Academy Award Winner Mel Gibson has been cast as a drunk TV actor for a new Charlie Hunnam film. This could be called “on the nose casting,” given Gibson’s series of scandals in the latter days of his career. But first, some film details: Last Looks is based on a novel by Howard Michael Gould and due to be released in February. It’s another step in what appears to be the rehabilitation of Gibson after years in the Hollywood wilderness. But whether it will continue his recent renaissance will have to be seen.
Last Looks will be Mel Gibson’s third feature produced in 2021. So far, Boss Level (a science fiction action movie starring Frank Grill) and Dangerous (a Scott Eastwood thriller) have been released. Meanwhile in Last Looks, Gibson will star as an “eccentric” alcoholic actor, whose wife turns up dead. Charlie Hunnam will co-star as Charlie Waldo, a Los Angeles director and the protagonist of several of Gould’s novels. Gould also wrote the screenplay. He most recently co-wrote and directed The Six Wives of Henry Lefay, a Tim Allen vehicle in 2009. Presumably, Last Looks will involve Gibson’s character and Hunnam’s reclusive Charlie Waldo teaming up to find his wife’s real killer. Hardboiled gunplay will likely be involved.
Of course, Mel Gibson already has a long history of buddying up in criminal investigations (on film). The actor was well-known as the titular star of George Miller’s gritty science fiction series of Mad Max films in the late ’70s and ’80s. When Richard Donner cast him in Lethal Weapon, Gibson achieved a new level of stardom. The 1987 film made Gibson an A-list Hollywood star and helped define the emerging genre of buddy-cop films. Gibson portrayed unhinged LAPD detective Martin Riggs for three sequels.

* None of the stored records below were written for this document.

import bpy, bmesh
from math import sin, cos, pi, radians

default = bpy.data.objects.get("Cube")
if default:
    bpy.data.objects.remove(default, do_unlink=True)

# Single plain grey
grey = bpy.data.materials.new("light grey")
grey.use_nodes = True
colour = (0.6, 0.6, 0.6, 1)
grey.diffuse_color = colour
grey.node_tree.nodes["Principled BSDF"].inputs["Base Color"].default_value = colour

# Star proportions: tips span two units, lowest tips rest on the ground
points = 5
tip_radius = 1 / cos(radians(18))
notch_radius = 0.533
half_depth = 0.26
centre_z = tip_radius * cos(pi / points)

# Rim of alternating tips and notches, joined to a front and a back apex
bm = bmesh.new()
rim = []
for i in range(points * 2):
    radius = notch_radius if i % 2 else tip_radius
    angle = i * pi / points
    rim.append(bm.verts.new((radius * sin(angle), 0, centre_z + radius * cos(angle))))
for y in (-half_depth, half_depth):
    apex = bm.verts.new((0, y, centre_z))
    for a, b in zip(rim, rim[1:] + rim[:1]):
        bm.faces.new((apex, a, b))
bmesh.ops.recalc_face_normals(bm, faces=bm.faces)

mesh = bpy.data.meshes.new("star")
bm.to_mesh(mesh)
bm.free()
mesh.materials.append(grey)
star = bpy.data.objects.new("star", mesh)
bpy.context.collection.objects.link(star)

In recent years, the Lethal Weapon franchise was rebooted as a FOX tv show. The film series just recently was confirmed to be getting a fifth film. Interestingly, Gibson will not reprise his character, but will instead direct the upcoming sequel. Gibson certainly does have a great deal of directing experience. He won the Oscars for Best Director and Best Picture for his historical epic Braveheart in 1995, as well as the Golden Globe for Best Director. He followed that up with the controversial The Passion of the Christ and Apocalypto. For years, he remained one of the film industry’s biggest actor-directors.
Beginning in the mid-00s, his career began to sink as reports of his drunk driving arrest in 2006 exploded across the media. Along with his alleged homophobia and anti-Semitic rants, he was further tarnished by a leaked recording of him making threats to his then-romantic partner Oksana Grigorieva. Thereafter, he pled no-contest to a misdemeanor battery charge after LAPD began a domestic violence investigation. Gibson became a persona non grata in Hollywood for years. His career has begun to revitalize recently. Despite a recent op-ed piece in The Atlantic calling for Gibson to be permanently cancelled and the recency of his allegedly abhorrent behavior, it appears he is going to continue to be cast in films.